Now that Daylight Savings time is in full swing and our days are getting longer, it's important to maintain your usual bedtime. I know, I know...it's hard to go to sleep when it's still light out. Solution? Invest in some room darkening curtains/shades and continue with your routine. Your health depends on it!
Establishing a nighttime routine is not just for kids. Adults can benefit from the same nighttime routine each night to help unwind and get the mind ready for sleep. You're probably wondering what kind of routine works best. This will vary from person to person, but things like reading a book, brushing your teeth, listening to soft music, meditating/saying prayers, deep breathing, etc. Coming up with what works for you is key.
When you are desperate for sleep, anything is worth trying! Once you are able to log a good night's sleep, you will begin to feel better, your mind will be clear, you will have more energy, you will make healthier food choices and your immune system will be able to do its job and protect you from illness.
Another thing that will help you throughout the day is a cup (or two) of our Oolong tea! Along with a good night's rest, it will aid in boosting your energy, building up your immune system and keeping away the brain fog that clutters your mind. Making this a daily part of your routine will leave you feeling fantastic - better than ever!
And here’s a REALLY cool thing. You’ll get BETTER sleep if you flush toxins from your body! That’s right – a detoxified body helps you get more natural, restful sleep! The EASIEST way I know to flush toxins from your body is to drink our Wu-Long & SlimTea. It helps flush toxins from your insides… and even helps cleanse your skin to fight acne!

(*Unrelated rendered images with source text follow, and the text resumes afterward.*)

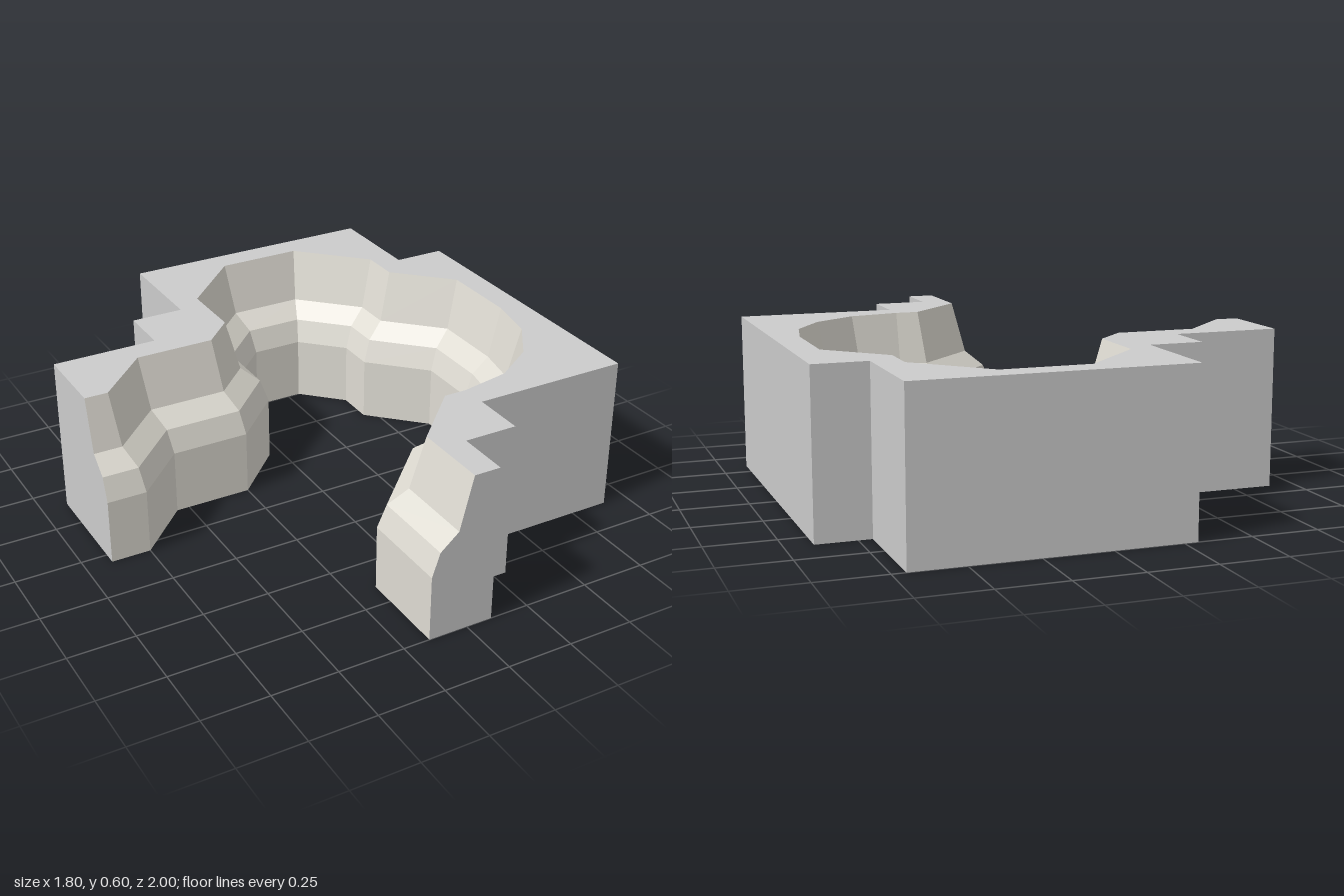
import * as THREE from 'three';

const HEIGHT = 0.6;

// Cliff face course, left end to front end: [rim x, rim z, foot x, foot z]
const course = [
  [-0.9, -0.1, -0.9, 0.05], [-0.812, -0.1, -0.75, 0.05], [-0.612, -0.3, -0.55, -0.15],
  [-0.312, -0.3, -0.25, -0.15], [-0.2, -0.412, -0.05, -0.35], [-0.2, -0.662, -0.05, -0.6],
  [0.038, -0.9, 0.1, -0.75], [0.362, -0.9, 0.3, -0.75], [0.6, -0.662, 0.45, -0.6],
  [0.6, -0.512, 0.45, -0.45], [0.8, -0.312, 0.65, -0.25],
];
// Rounded bend
for (let i = 0; i <= 4; i++) {
  const a = (i * Math.PI) / 8, c = Math.cos(a), s = Math.sin(a);
  course.push([0.3 + 0.5 * c, 0.5 * s, 0.3 + 0.35 * c, 0.35 * s]);
}
course.push([0.212, 0.5, 0.15, 0.35], [0, 0.712, -0.15, 0.65], [0, 1, -0.15, 1]);

// Cliff profile from foot to rim: [distance out from the rim, height]
const profile = [[0.15, 0], [0.15, 0.25], [0.12, 0.34], [0.05, 0.4], [0, HEIGHT]];

// Stepped outer outline, front end to left end: [x, z]
const outline = [
  [0.1, 1], [0.1, 0.8], [0.3, 0.8], [0.3, 0.6], [0.9, 0.6], [0.9, -0.6], [0.7, -0.6],
  [0.7, -1], [-0.3, -1], [-0.3, -0.6], [-0.5, -0.6], [-0.5, -0.4], [-0.9, -0.4],
];

// Line of the cliff at a given distance out from the rim
const cliffLine = (distance) => course.map(([rx, rz, fx, fz]) => {
  const t = distance / 0.15;
  return [rx + (fx - rx) * t, rz + (fz - rz) * t];
});

// Surface through stacked rows of [x, z] points at the given heights
function loft(rows, heights) {
  const pos = [];
  for (let r = 0; r < rows.length - 1; r++) {
    for (let i = 0; i < rows[r].length - 1; i++) {
      const at = (row, k) => [rows[row][k][0], heights[row], rows[row][k][1]];
      const a = at(r, i), b = at(r, i + 1), c = at(r + 1, i + 1), d = at(r + 1, i);
      pos.push(...a, ...b, ...c, ...a, ...c, ...d);
    }
  }
  const geo = new THREE.BufferGeometry();
  geo.setAttribute('position', new THREE.Float32BufferAttribute(pos, 3));
  geo.computeVertexNormals();
  return geo;
}

const flat = (points) => new THREE.ShapeGeometry(
  new THREE.Shape(points.map(([x, y]) => new THREE.Vector2(x, y))));

export function createModel() {
  const group = new THREE.Group();
  const grey = new THREE.MeshStandardMaterial({ color: 0xcccccc, flatShading: true });
  const stone = new THREE.MeshStandardMaterial({ color: 0xdedbd2, flatShading: true });
  const add = (name, geo, material = grey) => {
    const mesh = new THREE.Mesh(geo, material);
    mesh.name = name;
    group.add(mesh);
  };

  // Winding cliff face
  add('cliffFace', loft(profile.map((p) => cliffLine(p[0])), profile.map((p) => p[1])), stone);

  // Vertical outer walls
  add('outerWall', loft([outline, outline], [0, HEIGHT]));

  // Plateau and underside
  const top = [...cliffLine(0), ...outline].map(([x, z]) => [x, -z]);
  add('plateau', flat(top).rotateX(-Math.PI / 2).translate(0, HEIGHT, 0));
  add('underside', flat([...cliffLine(0.15), ...outline]).rotateX(Math.PI / 2));

  // Cut ends showing the cliff profile
  const frontEnd = [...profile.map(([d, y]) => [-d, y]), [0.1, HEIGHT], [0.1, 0]];
  add('frontEnd', flat(frontEnd).translate(0, 0, 1));
  const sideEnd = [...profile.map(([d, y]) => [-0.1 + d, y]), [-0.4, HEIGHT], [-0.4, 0]];
  add('sideEnd', flat(sideEnd).rotateY(-Math.PI / 2).translate(-0.9, 0, 0));

  return group;
}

Have you been having a difficult time sleeping and logging your 8 hours each night? If so, what are the solutions you've found that help you?
Sleep well and sweet dreams! :-)
Yours in Health & Happiness,